* _Task to carry out_:
Copying nothing before it, reproduce the line that holds "# Lamp head: thin" and every line after it in the data, exactly.

* _Given records_:
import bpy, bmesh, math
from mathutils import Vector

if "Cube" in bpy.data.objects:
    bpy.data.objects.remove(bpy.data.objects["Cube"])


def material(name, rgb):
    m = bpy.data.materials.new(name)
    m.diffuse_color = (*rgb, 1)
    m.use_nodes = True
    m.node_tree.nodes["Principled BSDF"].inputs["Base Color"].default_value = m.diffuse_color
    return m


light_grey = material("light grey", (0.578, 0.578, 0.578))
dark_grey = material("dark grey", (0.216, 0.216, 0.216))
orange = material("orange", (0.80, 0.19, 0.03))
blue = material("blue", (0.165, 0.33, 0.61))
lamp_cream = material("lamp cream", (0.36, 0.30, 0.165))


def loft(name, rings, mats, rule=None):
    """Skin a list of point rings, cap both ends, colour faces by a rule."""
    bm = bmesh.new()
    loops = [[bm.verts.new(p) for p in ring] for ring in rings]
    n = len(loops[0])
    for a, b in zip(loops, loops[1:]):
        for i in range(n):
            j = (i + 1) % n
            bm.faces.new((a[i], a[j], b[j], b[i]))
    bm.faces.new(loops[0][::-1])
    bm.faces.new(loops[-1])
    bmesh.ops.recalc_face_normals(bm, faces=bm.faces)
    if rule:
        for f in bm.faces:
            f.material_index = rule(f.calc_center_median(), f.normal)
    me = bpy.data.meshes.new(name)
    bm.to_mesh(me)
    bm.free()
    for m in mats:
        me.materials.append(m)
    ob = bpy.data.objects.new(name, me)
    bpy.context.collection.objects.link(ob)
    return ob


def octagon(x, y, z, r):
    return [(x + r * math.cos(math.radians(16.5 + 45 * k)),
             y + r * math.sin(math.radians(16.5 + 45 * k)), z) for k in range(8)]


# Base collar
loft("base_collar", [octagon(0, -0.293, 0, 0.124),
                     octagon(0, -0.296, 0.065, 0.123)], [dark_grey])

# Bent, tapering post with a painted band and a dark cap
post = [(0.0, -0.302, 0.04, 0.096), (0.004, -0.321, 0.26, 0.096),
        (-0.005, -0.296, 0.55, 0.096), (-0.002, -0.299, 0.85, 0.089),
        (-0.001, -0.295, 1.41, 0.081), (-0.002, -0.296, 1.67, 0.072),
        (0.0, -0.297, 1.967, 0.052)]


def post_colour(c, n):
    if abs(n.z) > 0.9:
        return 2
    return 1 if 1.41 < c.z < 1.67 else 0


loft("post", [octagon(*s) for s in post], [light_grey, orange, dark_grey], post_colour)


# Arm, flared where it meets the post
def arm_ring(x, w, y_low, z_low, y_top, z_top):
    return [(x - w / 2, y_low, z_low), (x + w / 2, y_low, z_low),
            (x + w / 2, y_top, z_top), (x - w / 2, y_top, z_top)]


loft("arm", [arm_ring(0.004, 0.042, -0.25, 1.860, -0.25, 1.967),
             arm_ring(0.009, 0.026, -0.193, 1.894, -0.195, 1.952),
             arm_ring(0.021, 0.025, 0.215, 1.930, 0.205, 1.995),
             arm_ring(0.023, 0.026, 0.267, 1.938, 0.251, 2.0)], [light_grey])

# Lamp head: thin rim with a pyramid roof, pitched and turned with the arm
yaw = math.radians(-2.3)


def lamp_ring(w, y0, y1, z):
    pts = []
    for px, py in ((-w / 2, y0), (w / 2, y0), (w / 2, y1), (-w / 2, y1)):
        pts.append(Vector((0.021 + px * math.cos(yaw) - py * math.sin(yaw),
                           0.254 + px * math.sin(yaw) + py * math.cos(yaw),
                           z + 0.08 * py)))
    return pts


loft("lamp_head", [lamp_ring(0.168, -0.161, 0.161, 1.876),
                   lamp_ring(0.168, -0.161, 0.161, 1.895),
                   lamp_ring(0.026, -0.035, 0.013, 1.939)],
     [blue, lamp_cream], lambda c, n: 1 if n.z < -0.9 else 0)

* _Answer space_:
# Lamp head: thin rim with a pyramid roof, pitched and turned with the arm
yaw = math.radians(-2.3)


def lamp_ring(w, y0, y1, z):
    pts = []
    for px, py in ((-w / 2, y0), (w / 2, y0), (w / 2, y1), (-w / 2, y1)):
        pts.append(Vector((0.021 + px * math.cos(yaw) - py * math.sin(yaw),
                           0.254 + px * math.sin(yaw) + py * math.cos(yaw),
                           z + 0.08 * py)))
    return pts


loft("lamp_head", [lamp_ring(0.168, -0.161, 0.161, 1.876),
                   lamp_ring(0.168, -0.161, 0.161, 1.895),
                   lamp_ring(0.026, -0.035, 0.013, 1.939)],
     [blue, lamp_cream], lambda c, n: 1 if n.z < -0.9 else 0)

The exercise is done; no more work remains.